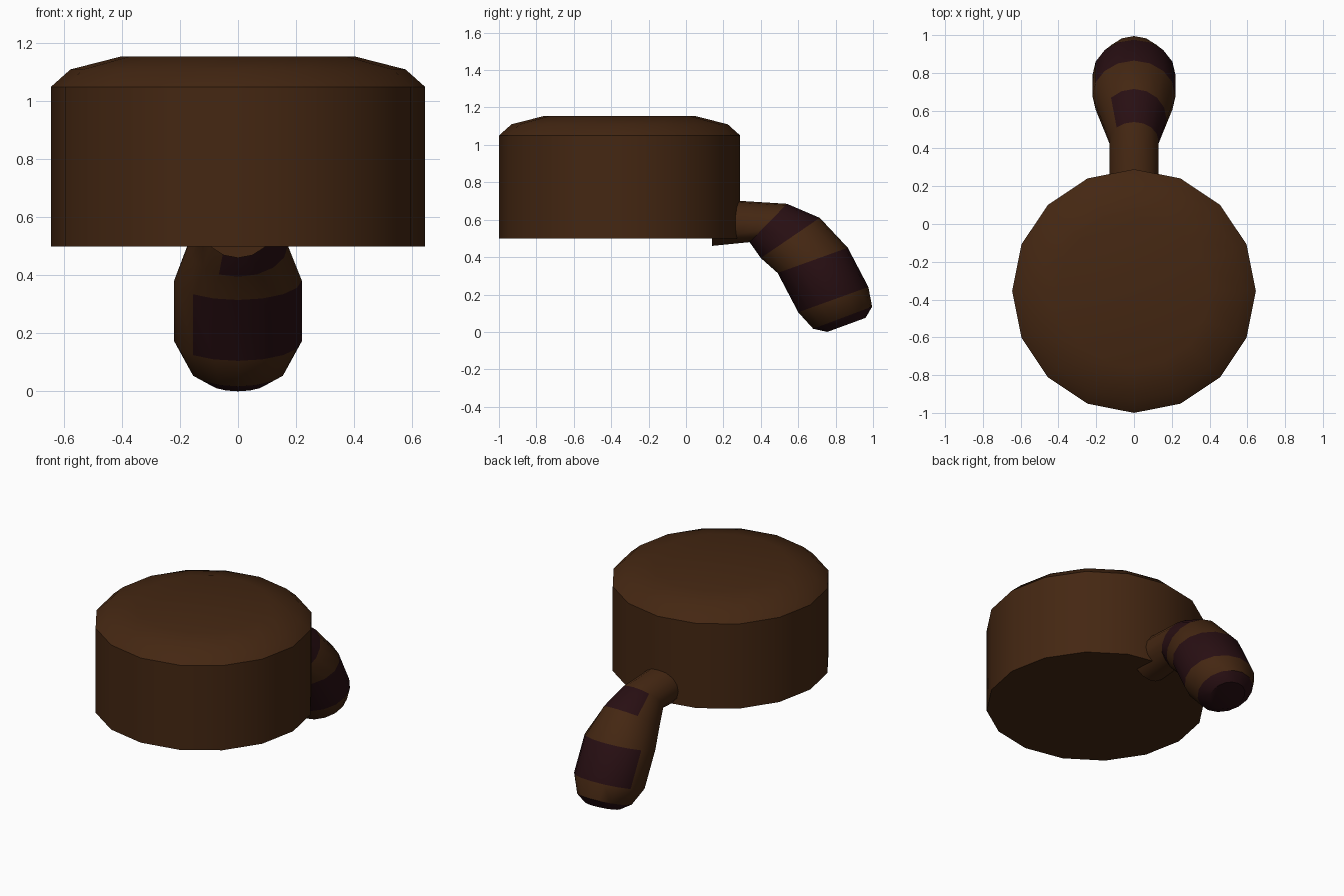
import bpy, bmesh, math

if "Cube" in bpy.data.objects:
    bpy.data.objects.remove(bpy.data.objects["Cube"])

SIDES = 16


def material(name, rgb):
    m = bpy.data.materials.new(name)
    m.diffuse_color = (*rgb, 1)
    m.use_nodes = True
    m.node_tree.nodes["Principled BSDF"].inputs["Base Color"].default_value = m.diffuse_color
    return m


brown = material("brown", (0.058, 0.020, 0.006))
dark = material("dark_maroon", (0.021, 0.0046, 0.0062))


def loft(name, rings, mats, pick=lambda seg, ang: 0):
    """Skin rings of (centre, half-axis a, half-axis b), closing both ends."""
    bm = bmesh.new()
    loops = []
    for c, a, b in rings:
        loop = []
        for i in range(SIDES):
            t = 2 * math.pi * i / SIDES
            loop.append(bm.verts.new([c[k] + a[k] * math.cos(t) + b[k] * math.sin(t)
                                      for k in range(3)]))
        loops.append(loop)
    for s in range(len(loops) - 1):
        for i in range(SIDES):
            j = (i + 1) % SIDES
            f = bm.faces.new((loops[s][i], loops[s][j], loops[s + 1][j], loops[s + 1][i]))
            f.material_index = pick(s, (i + 0.5) * 360 / SIDES)
    bm.faces.new(loops[0]).material_index = pick(0, 0)
    bm.faces.new(loops[-1]).material_index = pick(len(loops) - 2, 0)
    bmesh.ops.recalc_face_normals(bm, faces=bm.faces)
    me = bpy.data.meshes.new(name)
    bm.to_mesh(me)
    bm.free()
    for m in mats:
        me.materials.append(m)
    ob = bpy.data.objects.new(name, me)
    bpy.context.collection.objects.link(ob)
    bpy.ops.object.select_all(action='DESELECT')
    ob.select_set(True)
    bpy.context.view_layer.objects.active = ob
    bpy.ops.object.shade_smooth_by_angle(angle=math.radians(35))
    return ob


# Broad round cap with a bevelled top
cap_profile = [(0.645, 0.50), (0.645, 1.05), (0.578, 1.11), (0.402, 1.155)]
loft("cap", [((0, -0.355, z), (r, 0, 0), (0, r, 0)) for r, z in cap_profile], [brown])

# Bent stem: side-view top point, bottom point, half width in x
stem_profile = [
    ((0.14, 0.71), (0.14, 0.46), 0.13),
    ((0.54, 0.685), (0.34, 0.48), 0.13),
    ((0.715, 0.61), (0.40, 0.395), 0.172),
    ((0.865, 0.45), (0.49, 0.315), 0.22),
    ((0.975, 0.24), (0.60, 0.105), 0.22),
    ((0.995, 0.135), (0.68, 0.017), 0.167),
    ((0.96, 0.075), (0.755, 0.0), 0.107),
]
stem_rings = [((0, (t[0] + b[0]) / 2, (t[1] + b[1]) / 2), (w, 0, 0),
               (0, (t[0] - b[0]) / 2, (t[1] - b[1]) / 2)) for t, b, w in stem_profile]

# Stripes wrap the stem but leave a gap on the left side
gaps = {1: (135, 247.5), 3: (157.5, 225), 5: (0, 0)}


def stripe(seg, ang):
    if seg not in gaps:
        return 0
    lo, hi = gaps[seg]
    return 0 if lo < ang < hi else 1


loft("striped_stem", stem_rings, [brown, dark], stripe)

DIRECTIONS | Write out all of the records above. Keep them exact and leave out the pictures.

WRITTEN SOLUTION |
import bpy, bmesh, math

if "Cube" in bpy.data.objects:
    bpy.data.objects.remove(bpy.data.objects["Cube"])

SIDES = 16


def material(name, rgb):
    m = bpy.data.materials.new(name)
    m.diffuse_color = (*rgb, 1)
    m.use_nodes = True
    m.node_tree.nodes["Principled BSDF"].inputs["Base Color"].default_value = m.diffuse_color
    return m


brown = material("brown", (0.058, 0.020, 0.006))
dark = material("dark_maroon", (0.021, 0.0046, 0.0062))


def loft(name, rings, mats, pick=lambda seg, ang: 0):
    """Skin rings of (centre, half-axis a, half-axis b), closing both ends."""
    bm = bmesh.new()
    loops = []
    for c, a, b in rings:
        loop = []
        for i in range(SIDES):
            t = 2 * math.pi * i / SIDES
            loop.append(bm.verts.new([c[k] + a[k] * math.cos(t) + b[k] * math.sin(t)
                                      for k in range(3)]))
        loops.append(loop)
    for s in range(len(loops) - 1):
        for i in range(SIDES):
            j = (i + 1) % SIDES
            f = bm.faces.new((loops[s][i], loops[s][j], loops[s + 1][j], loops[s + 1][i]))
            f.material_index = pick(s, (i + 0.5) * 360 / SIDES)
    bm.faces.new(loops[0]).material_index = pick(0, 0)
    bm.faces.new(loops[-1]).material_index = pick(len(loops) - 2, 0)
    bmesh.ops.recalc_face_normals(bm, faces=bm.faces)
    me = bpy.data.meshes.new(name)
    bm.to_mesh(me)
    bm.free()
    for m in mats:
        me.materials.append(m)
    ob = bpy.data.objects.new(name, me)
    bpy.context.collection.objects.link(ob)
    bpy.ops.object.select_all(action='DESELECT')
    ob.select_set(True)
    bpy.context.view_layer.objects.active = ob
    bpy.ops.object.shade_smooth_by_angle(angle=math.radians(35))
    return ob


# Broad round cap with a bevelled top
cap_profile = [(0.645, 0.50), (0.645, 1.05), (0.578, 1.11), (0.402, 1.155)]
loft("cap", [((0, -0.355, z), (r, 0, 0), (0, r, 0)) for r, z in cap_profile], [brown])

# Bent stem: side-view top point, bottom point, half width in x
stem_profile = [
    ((0.14, 0.71), (0.14, 0.46), 0.13),
    ((0.54, 0.685), (0.34, 0.48), 0.13),
    ((0.715, 0.61), (0.40, 0.395), 0.172),
    ((0.865, 0.45), (0.49, 0.315), 0.22),
    ((0.975, 0.24), (0.60, 0.105), 0.22),
    ((0.995, 0.135), (0.68, 0.017), 0.167),
    ((0.96, 0.075), (0.755, 0.0), 0.107),
]
stem_rings = [((0, (t[0] + b[0]) / 2, (t[1] + b[1]) / 2), (w, 0, 0),
               (0, (t[0] - b[0]) / 2, (t[1] - b[1]) / 2)) for t, b, w in stem_profile]

# Stripes wrap the stem but leave a gap on the left side
gaps = {1: (135, 247.5), 3: (157.5, 225), 5: (0, 0)}


def stripe(seg, ang):
    if seg not in gaps:
        return 0
    lo, hi = gaps[seg]
    return 0 if lo < ang < hi else 1


loft("striped_stem", stem_rings, [brown, dark], stripe)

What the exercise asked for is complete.